ASSIGNMENT
Scan the data below for the string "profile". Show every line where it turns up.

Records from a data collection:
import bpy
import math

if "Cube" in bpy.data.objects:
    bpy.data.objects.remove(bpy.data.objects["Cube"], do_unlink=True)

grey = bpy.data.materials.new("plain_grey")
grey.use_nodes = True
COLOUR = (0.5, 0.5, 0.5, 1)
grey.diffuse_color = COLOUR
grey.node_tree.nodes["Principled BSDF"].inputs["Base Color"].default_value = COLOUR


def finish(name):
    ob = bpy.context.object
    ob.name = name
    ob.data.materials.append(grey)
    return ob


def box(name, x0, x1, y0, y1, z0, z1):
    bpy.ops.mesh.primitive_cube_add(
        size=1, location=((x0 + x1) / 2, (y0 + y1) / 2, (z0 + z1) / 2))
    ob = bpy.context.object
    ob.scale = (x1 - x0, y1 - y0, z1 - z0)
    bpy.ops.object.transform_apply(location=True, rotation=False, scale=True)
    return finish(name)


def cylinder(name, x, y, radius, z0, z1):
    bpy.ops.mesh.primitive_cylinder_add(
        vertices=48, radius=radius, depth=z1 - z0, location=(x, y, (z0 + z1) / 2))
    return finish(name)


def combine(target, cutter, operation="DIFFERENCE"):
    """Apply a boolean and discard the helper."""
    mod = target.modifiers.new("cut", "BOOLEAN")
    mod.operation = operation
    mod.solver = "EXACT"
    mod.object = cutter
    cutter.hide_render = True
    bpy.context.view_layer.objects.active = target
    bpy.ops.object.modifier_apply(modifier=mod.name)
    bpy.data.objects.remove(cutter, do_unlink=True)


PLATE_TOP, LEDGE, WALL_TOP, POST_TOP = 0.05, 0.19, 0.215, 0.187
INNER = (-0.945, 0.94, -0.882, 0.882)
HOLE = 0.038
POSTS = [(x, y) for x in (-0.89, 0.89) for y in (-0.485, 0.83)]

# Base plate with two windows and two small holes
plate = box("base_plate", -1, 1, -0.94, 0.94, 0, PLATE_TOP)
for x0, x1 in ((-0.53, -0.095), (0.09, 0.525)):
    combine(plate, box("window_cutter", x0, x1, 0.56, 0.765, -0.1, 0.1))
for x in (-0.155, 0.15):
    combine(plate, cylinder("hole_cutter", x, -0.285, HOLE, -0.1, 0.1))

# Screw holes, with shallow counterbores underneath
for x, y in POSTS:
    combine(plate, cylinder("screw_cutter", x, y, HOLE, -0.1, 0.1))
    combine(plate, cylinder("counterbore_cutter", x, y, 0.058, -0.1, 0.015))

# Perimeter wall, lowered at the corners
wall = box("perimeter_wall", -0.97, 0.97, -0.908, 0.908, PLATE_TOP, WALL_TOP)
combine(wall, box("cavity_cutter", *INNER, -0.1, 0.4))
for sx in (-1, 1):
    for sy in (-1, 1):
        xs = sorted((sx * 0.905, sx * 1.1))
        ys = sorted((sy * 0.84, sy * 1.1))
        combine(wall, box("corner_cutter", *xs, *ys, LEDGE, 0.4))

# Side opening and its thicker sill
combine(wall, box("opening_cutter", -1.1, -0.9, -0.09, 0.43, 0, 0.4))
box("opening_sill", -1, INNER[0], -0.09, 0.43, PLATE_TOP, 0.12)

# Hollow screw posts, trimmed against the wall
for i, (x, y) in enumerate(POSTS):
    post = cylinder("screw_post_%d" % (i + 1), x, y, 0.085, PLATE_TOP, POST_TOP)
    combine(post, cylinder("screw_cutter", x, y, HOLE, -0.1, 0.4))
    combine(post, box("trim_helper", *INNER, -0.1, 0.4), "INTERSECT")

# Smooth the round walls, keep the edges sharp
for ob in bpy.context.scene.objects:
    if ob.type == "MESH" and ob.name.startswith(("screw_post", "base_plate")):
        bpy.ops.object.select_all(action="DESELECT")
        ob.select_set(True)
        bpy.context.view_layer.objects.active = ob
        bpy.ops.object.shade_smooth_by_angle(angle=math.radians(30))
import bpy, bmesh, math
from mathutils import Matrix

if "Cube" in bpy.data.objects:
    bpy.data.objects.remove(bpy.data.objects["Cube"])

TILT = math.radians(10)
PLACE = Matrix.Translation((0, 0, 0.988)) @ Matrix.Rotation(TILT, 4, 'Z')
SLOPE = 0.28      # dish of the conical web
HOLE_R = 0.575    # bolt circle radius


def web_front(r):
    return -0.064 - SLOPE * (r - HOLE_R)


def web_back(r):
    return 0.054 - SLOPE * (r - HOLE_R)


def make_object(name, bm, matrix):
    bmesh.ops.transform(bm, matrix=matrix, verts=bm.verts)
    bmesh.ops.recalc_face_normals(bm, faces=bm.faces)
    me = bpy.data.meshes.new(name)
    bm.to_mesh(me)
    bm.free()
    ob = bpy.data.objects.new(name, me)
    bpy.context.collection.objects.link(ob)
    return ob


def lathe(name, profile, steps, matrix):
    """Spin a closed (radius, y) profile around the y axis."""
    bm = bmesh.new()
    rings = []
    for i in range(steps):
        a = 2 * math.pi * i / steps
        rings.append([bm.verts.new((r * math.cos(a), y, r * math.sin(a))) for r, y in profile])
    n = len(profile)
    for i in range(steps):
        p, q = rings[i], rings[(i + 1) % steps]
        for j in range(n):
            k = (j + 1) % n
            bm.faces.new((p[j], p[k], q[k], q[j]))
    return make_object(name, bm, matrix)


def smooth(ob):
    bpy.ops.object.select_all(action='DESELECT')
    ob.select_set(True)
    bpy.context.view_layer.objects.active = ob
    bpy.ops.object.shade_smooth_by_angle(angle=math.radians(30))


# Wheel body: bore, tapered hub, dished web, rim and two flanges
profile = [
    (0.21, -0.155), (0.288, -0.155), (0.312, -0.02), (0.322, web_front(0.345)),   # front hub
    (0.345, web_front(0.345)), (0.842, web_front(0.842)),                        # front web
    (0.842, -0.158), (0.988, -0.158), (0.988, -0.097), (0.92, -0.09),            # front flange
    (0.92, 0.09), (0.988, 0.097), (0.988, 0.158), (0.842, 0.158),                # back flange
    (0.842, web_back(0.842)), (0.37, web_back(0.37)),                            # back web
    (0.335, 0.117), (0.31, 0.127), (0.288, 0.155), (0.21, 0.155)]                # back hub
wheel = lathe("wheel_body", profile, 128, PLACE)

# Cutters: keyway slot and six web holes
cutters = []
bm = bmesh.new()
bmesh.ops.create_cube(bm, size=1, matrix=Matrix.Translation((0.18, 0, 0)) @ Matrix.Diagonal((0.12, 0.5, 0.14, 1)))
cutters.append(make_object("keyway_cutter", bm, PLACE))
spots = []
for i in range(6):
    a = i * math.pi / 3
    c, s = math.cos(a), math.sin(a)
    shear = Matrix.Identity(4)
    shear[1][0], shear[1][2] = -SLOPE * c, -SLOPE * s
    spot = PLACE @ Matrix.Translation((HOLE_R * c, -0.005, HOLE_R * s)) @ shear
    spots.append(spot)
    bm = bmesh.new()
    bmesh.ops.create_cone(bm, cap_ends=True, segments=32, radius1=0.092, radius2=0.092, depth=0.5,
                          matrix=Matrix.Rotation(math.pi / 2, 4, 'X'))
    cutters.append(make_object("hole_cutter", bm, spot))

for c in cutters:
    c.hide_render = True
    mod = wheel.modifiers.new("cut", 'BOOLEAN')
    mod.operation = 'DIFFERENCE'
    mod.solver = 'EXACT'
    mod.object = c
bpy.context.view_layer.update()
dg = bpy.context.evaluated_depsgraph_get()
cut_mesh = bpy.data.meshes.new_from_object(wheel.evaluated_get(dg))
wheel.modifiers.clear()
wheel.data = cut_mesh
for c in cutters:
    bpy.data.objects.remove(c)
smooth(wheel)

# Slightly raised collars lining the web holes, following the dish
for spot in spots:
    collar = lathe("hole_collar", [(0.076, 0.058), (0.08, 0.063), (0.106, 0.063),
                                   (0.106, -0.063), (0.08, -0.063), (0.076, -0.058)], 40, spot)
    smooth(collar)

ANSWER TO THE EXERCISE
def lathe(name, profile, steps, matrix):
    """Spin a closed (radius, y) profile around the y axis."""
        rings.append([bm.verts.new((r * math.cos(a), y, r * math.sin(a))) for r, y in profile])
    n = len(profile)
profile = [
wheel = lathe("wheel_body", profile, 128, PLACE)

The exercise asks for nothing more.